Other stories about the energy transition to take note of this week:
Ford Doubles Production of Electric F-150: Ford is planning to produce 80,000 of the all-electric Ford F-150 Lightning in 2024, up from the prior target of 40,000, according to sources interviewed by Reuters. This is part of a plan that includes building 15,000 of the model next year after its spring debut, and 55,000 in 2023. The increase in production is Ford’s response to high interest from consumers, especially companies that are interested in the truck for their fleets. Ford declined to confirm the numbers, but did say, “We are excited with customer demand for the F-150 Lightning and already have 120,000 customer reservations,” as reported by Ben Klayman and Joseph White of Reuters.
Companies and Cities Are Leading the Way on Clean Energy Purchases: Corporations and cities are becoming more ambitious in designing ways to reduce emissions and buy renewable energy, which can be seen in the wave of plans to completely eliminate fossil fuels through around-the-clock clean energy strategies. The World Resources Institute takes a look at what’s happening on the leading edge of clean energy buying by corporations and cities, and what can be done to make those plans more achievable and equitable, as Jeff St. John reports for Canary Media. Google, Microsoft and the city of Des Moines are among those pursuing around-the-clock clean energy plans.
Illinois Solar Companies Say They Are ‘Held Hostage’ by Statehouse Gridlock: Illinois wanted to encourage rooftop solar development, so it started an incentive program, only to let the program run out of money as of last year, harming the solar companies that had started or expanded to meet the demand brought on by the incentives. Lawmakers have planned all along to renew the incentives, but that plan is caught up in a larger debate over a nuclear bailout and potential phaseout of coal and natural gas power, as I report with Brett Chase in a collaboration between Inside Climate News and the Chicago Sun-Times. Solar installers are struggling with a drop in demand and a need to lay off workers because consumers are not doing projects while they are waiting for clarity about incentives.

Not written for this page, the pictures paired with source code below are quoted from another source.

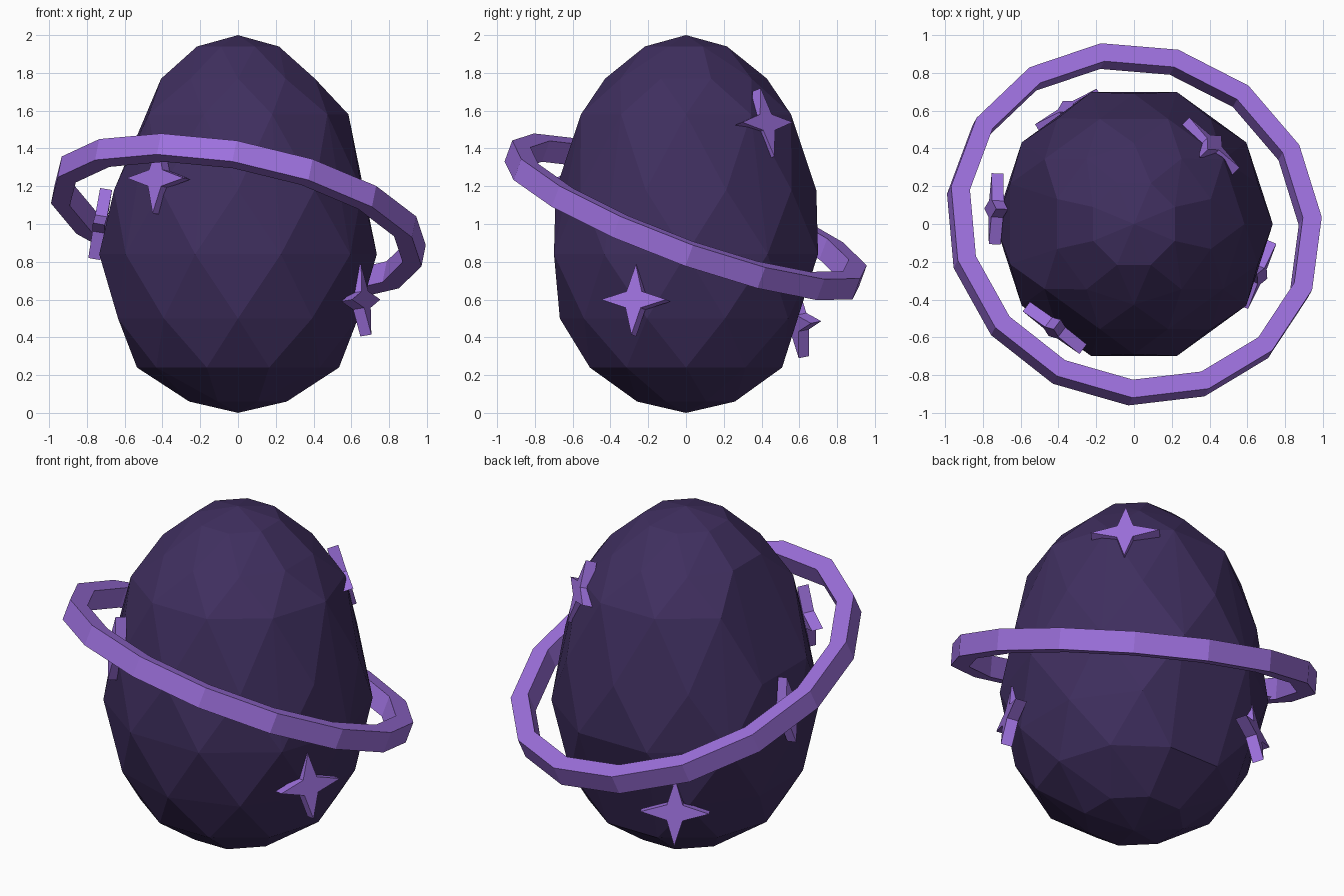
import bpy, bmesh, math
from mathutils import Vector

if "Cube" in bpy.data.objects:
    bpy.data.objects.remove(bpy.data.objects["Cube"])


def material(name, rgb):
    m = bpy.data.materials.new(name)
    m.diffuse_color = (*rgb, 1)
    m.use_nodes = True
    m.node_tree.nodes["Principled BSDF"].inputs["Base Color"].default_value = m.diffuse_color
    return m


dark = material("dark_plum", (0.050, 0.028, 0.114))
violet = material("bright_violet", (0.34, 0.165, 0.73))


def finish(name, bm, mat):
    bmesh.ops.recalc_face_normals(bm, faces=bm.faces)
    mesh = bpy.data.meshes.new(name)
    bm.to_mesh(mesh)
    bm.free()
    mesh.materials.append(mat)
    ob = bpy.data.objects.new(name, mesh)
    bpy.context.collection.objects.link(ob)
    return ob


# Faceted egg: staggered rings of (radius, height, sides, first angle, skipped corners) in a hull
rings = [(0.28, 0.06, 8, 22.5, ()), (0.535, 0.24, 10, 0, ()), (0.668, 0.50, 10, 18, (2,)),
         (0.735, 0.84, 10, 0, ()), (0.69, 1.18, 10, 18, ()), (0.585, 1.58, 10, 0, (5,)),
         (0.428, 1.77, 10, 18, ()), (0.235, 1.94, 8, 22.5, ())]
bm = bmesh.new()
bm.verts.new((0, 0, 0))
bm.verts.new((0, 0, 2))
for r, z, n, start, skipped in rings:
    for k in range(n):
        if k not in skipped:
            a = math.radians(start) + math.tau * k / n
            bm.verts.new((r * math.cos(a), r * math.sin(a), z))
bmesh.ops.convex_hull(bm, input=bm.verts[:])
bmesh.ops.delete(bm, geom=[v for v in bm.verts if not v.link_faces], context='VERTS')
finish("egg_body", bm, dark)

# Tilted fifteen-sided hoop with a square section
normal = Vector((0.20, 0.37, 1)).normalized()
u = Vector((1, 0, -0.20)).normalized()
v = normal.cross(u)
centre = Vector((0, 0, 1.035))
bm = bmesh.new()
sections = []
for k in range(15):
    a = math.radians(1 + 24 * k)
    out = u * math.cos(a) + v * math.sin(a)
    sections.append([bm.verts.new(centre + out * r + normal * h)
                     for r, h in ((0.902, -0.06), (1.004, -0.06), (1.004, 0.06), (0.902, 0.06))])
for k in range(15):
    s, t = sections[k], sections[(k + 1) % 15]
    for j in range(4):
        bm.faces.new((s[j], t[j], t[(j + 1) % 4], s[(j + 1) % 4]))
finish("orbit_hoop", bm, violet)


# Four-pointed stars fixed to the shell
def star(name, position, facing, tip=0.188, notch=0.062, depth=0.064):
    n = Vector(facing).normalized()
    side = Vector((0, 0, 1)).cross(n).normalized()
    up = n.cross(side)
    bm = bmesh.new()
    outline = []
    for k in range(8):
        r = notch if k % 2 else tip
        a = math.tau * k / 8
        outline.append(Vector(position) + (side * math.cos(a) + up * math.sin(a)) * r)
    back = [bm.verts.new(p - n * depth / 2) for p in outline]
    front = [bm.verts.new(p + n * depth / 2) for p in outline]
    bm.faces.new(front)
    bm.faces.new(back[::-1])
    for k in range(8):
        j = (k + 1) % 8
        bm.faces.new((back[k], back[j], front[j], front[k]))
    finish(name, bm, violet)


star("star_front", (-0.42, -0.55, 1.24), (-0.60, -0.80, 0.12))
star("star_right", (0.65, -0.265, 0.595), (0.92, -0.40, 0.16))
star("star_left", (-0.73, 0.08, 1.00), (-1.0, 0.04, 0.17))
star("star_back_high", (0.405, 0.41, 1.53), (0.70, 0.70, 0.28))
star("star_back_low", (-0.345, 0.595, 0.48), (-0.50, 0.866, 0.18))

Since this story ran a few days ago, legislative leaders have said they are coming back next week for a potential vote that would end the impasse.
Rural Electric Co-ops in Alabama Remain Way Behind the Solar Curve: Rural electric cooperatives in Alabama have been slow to offer options to customers who are interested in solar power or in energy efficiency programs. My colleague James Bruggers reports on the situation in a state that is sunny enough to make solar a promising part of the electricity mix, but where utilities are not doing much to embrace clean energy.